> [WHAT IS NEEDED]
Which lines run from the line with "for j in (i" through the line with "for (r1, z1), (r2, z2)" in the entries below? Print them exactly, both ends included, and nothing more.

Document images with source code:
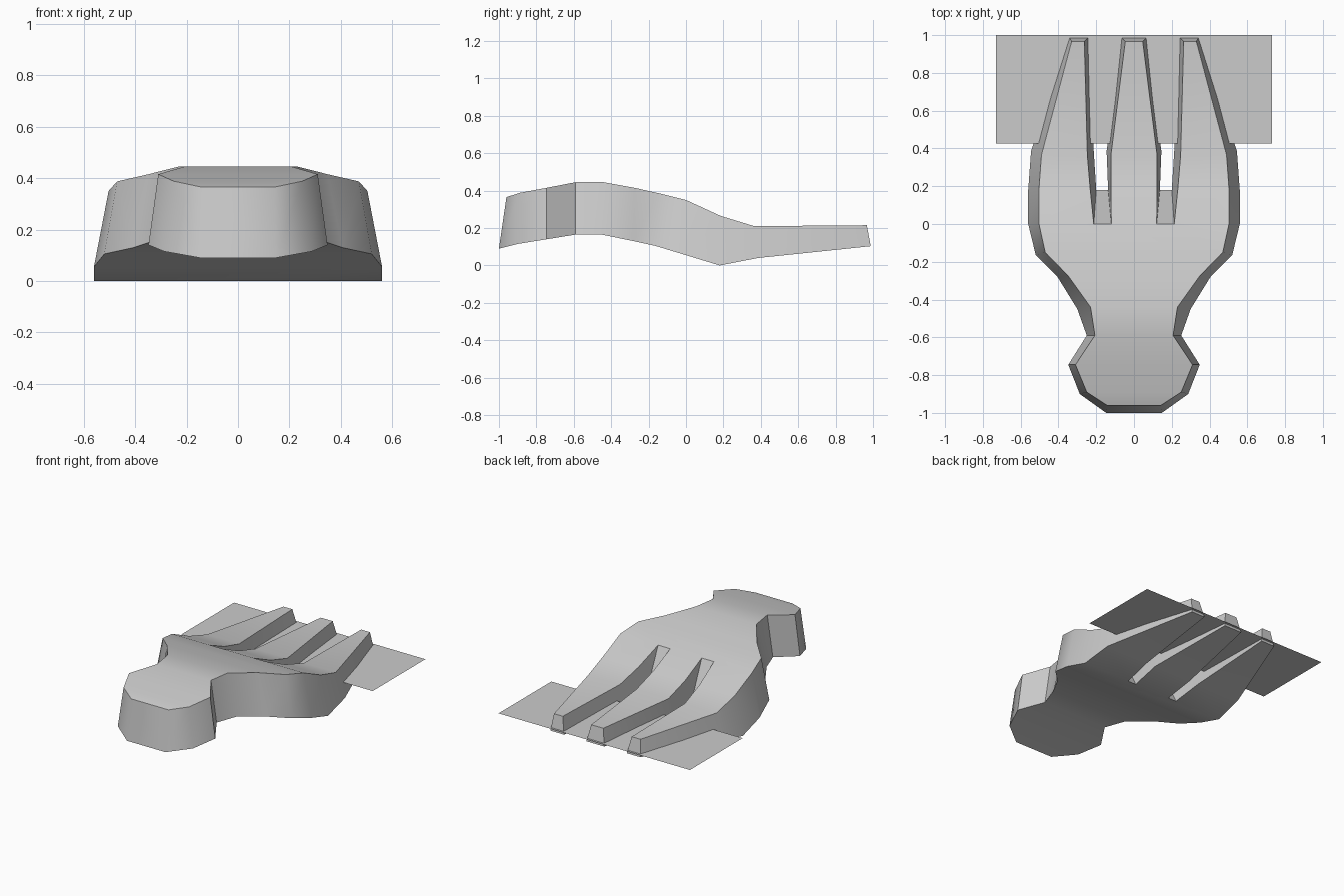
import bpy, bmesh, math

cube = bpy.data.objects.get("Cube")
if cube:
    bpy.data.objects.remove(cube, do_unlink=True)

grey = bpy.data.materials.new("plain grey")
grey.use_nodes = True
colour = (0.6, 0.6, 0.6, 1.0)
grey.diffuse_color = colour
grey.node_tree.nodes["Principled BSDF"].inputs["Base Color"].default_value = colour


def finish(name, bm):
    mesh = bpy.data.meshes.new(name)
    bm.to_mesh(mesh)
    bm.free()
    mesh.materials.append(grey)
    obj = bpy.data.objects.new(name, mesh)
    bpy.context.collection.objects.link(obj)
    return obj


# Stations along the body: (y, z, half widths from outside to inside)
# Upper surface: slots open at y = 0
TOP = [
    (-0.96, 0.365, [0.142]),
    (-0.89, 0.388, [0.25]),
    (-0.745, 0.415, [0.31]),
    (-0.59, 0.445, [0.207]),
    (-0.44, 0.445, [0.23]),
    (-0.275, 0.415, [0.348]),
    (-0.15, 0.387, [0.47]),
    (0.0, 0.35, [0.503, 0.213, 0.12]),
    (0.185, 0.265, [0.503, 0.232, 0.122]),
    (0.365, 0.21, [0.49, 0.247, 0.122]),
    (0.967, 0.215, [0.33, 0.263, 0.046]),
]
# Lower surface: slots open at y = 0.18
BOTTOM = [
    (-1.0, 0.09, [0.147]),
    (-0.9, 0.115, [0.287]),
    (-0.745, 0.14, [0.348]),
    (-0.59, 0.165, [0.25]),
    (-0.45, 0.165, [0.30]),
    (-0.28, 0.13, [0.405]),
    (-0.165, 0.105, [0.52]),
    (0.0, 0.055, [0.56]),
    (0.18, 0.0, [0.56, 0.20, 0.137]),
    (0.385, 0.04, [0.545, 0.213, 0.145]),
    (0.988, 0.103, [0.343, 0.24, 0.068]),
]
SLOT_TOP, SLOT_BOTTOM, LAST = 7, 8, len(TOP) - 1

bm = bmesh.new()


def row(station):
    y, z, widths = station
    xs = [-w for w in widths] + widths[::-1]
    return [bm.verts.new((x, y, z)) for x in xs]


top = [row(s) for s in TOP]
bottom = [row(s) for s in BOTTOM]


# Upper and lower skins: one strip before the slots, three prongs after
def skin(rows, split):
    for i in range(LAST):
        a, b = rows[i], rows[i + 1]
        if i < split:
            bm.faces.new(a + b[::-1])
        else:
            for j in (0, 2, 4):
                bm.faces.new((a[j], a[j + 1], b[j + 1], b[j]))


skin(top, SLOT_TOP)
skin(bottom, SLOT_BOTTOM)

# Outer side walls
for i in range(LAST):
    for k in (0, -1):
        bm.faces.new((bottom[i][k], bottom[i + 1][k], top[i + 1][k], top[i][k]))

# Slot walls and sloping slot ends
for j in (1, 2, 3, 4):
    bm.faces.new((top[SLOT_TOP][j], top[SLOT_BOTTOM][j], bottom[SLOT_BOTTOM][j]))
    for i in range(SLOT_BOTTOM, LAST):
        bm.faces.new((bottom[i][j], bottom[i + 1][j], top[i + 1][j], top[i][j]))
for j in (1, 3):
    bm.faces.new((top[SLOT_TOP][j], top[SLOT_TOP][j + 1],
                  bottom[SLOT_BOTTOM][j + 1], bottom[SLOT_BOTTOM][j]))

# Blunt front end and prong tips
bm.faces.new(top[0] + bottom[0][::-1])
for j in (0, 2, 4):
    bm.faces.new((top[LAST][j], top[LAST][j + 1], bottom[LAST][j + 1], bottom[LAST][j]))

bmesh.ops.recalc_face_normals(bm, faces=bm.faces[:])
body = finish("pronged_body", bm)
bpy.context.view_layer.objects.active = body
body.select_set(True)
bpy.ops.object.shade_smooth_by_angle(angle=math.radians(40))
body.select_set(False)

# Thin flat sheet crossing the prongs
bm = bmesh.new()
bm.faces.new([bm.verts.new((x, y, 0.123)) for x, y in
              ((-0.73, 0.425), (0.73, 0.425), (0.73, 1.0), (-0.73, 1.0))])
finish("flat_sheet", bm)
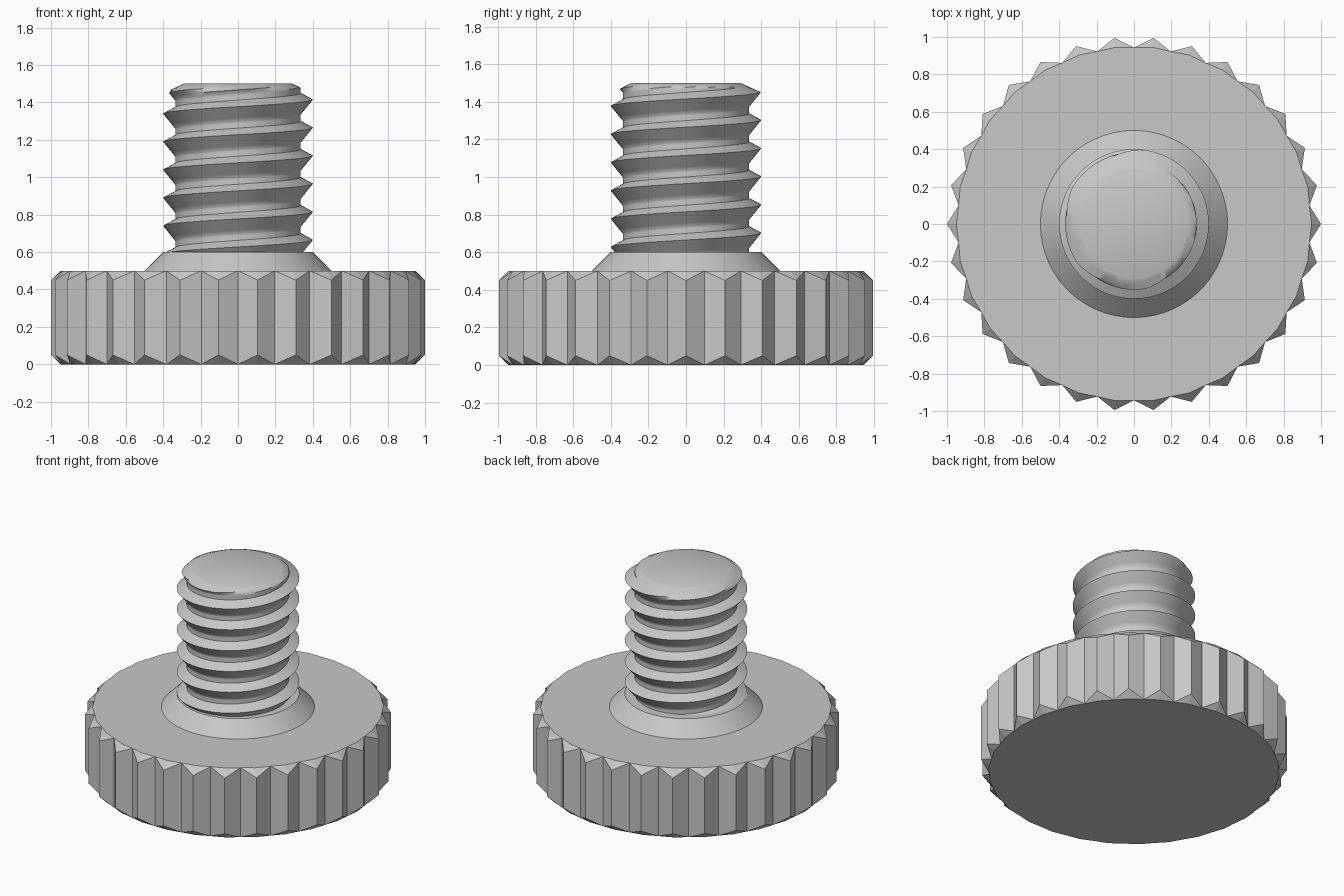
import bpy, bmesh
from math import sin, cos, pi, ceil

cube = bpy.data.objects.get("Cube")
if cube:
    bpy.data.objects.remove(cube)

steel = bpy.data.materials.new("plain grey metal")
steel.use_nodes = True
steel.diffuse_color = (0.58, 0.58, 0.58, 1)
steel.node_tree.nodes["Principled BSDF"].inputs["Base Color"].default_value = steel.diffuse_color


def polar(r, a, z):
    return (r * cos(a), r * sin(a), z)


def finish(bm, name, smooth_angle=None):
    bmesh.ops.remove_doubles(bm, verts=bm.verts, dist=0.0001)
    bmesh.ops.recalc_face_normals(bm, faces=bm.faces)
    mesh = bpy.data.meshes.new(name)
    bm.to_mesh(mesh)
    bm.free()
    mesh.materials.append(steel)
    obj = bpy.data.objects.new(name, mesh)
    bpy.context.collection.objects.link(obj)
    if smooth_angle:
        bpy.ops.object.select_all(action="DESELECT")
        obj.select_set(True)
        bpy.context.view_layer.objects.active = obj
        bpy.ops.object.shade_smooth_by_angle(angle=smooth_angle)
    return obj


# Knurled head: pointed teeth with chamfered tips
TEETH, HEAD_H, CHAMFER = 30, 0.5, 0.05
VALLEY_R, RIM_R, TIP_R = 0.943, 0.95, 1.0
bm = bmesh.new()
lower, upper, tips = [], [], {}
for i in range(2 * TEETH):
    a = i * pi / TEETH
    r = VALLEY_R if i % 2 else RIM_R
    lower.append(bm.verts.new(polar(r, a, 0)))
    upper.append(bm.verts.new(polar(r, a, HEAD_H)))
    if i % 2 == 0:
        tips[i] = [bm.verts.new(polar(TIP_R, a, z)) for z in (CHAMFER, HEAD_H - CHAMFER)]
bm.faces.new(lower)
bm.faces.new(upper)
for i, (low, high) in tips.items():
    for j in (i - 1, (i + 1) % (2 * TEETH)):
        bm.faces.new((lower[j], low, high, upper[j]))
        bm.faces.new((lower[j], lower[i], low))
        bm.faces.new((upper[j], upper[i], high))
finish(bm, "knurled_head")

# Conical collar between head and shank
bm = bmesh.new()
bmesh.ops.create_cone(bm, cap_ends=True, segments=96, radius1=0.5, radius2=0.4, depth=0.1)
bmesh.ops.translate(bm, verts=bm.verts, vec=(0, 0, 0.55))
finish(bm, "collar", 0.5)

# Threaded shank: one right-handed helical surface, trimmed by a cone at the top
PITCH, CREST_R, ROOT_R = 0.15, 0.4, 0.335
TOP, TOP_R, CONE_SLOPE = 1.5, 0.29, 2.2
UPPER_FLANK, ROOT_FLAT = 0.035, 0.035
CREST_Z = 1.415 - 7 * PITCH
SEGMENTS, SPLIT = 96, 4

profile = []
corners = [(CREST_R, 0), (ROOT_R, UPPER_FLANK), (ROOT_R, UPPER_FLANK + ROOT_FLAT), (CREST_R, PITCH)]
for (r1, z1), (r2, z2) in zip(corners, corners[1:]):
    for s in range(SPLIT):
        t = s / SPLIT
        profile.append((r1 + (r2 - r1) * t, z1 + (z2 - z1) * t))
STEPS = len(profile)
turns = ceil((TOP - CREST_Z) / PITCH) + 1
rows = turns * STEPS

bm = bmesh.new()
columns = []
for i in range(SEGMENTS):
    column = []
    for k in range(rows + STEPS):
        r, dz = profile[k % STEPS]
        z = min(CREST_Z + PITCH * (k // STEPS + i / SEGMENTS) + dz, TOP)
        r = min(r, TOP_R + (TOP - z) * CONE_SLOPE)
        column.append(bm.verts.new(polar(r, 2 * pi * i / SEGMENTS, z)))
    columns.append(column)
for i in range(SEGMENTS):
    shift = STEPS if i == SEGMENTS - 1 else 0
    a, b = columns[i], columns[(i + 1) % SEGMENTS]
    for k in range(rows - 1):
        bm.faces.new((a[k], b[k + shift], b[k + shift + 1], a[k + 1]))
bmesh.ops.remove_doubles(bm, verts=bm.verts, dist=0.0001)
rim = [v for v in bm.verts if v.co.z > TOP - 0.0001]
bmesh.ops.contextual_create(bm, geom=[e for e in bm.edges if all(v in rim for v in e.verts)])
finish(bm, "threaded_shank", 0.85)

> [ANSWER FOR THE TASK]
    for j in (i - 1, (i + 1) % (2 * TEETH)):
        bm.faces.new((lower[j], low, high, upper[j]))
        bm.faces.new((lower[j], lower[i], low))
        bm.faces.new((upper[j], upper[i], high))
finish(bm, "knurled_head")

# Conical collar between head and shank
bm = bmesh.new()
bmesh.ops.create_cone(bm, cap_ends=True, segments=96, radius1=0.5, radius2=0.4, depth=0.1)
bmesh.ops.translate(bm, verts=bm.verts, vec=(0, 0, 0.55))
finish(bm, "collar", 0.5)

# Threaded shank: one right-handed helical surface, trimmed by a cone at the top
PITCH, CREST_R, ROOT_R = 0.15, 0.4, 0.335
TOP, TOP_R, CONE_SLOPE = 1.5, 0.29, 2.2
UPPER_FLANK, ROOT_FLAT = 0.035, 0.035
CREST_Z = 1.415 - 7 * PITCH
SEGMENTS, SPLIT = 96, 4

profile = []
corners = [(CREST_R, 0), (ROOT_R, UPPER_FLANK), (ROOT_R, UPPER_FLANK + ROOT_FLAT), (CREST_R, PITCH)]
for (r1, z1), (r2, z2) in zip(corners, corners[1:]):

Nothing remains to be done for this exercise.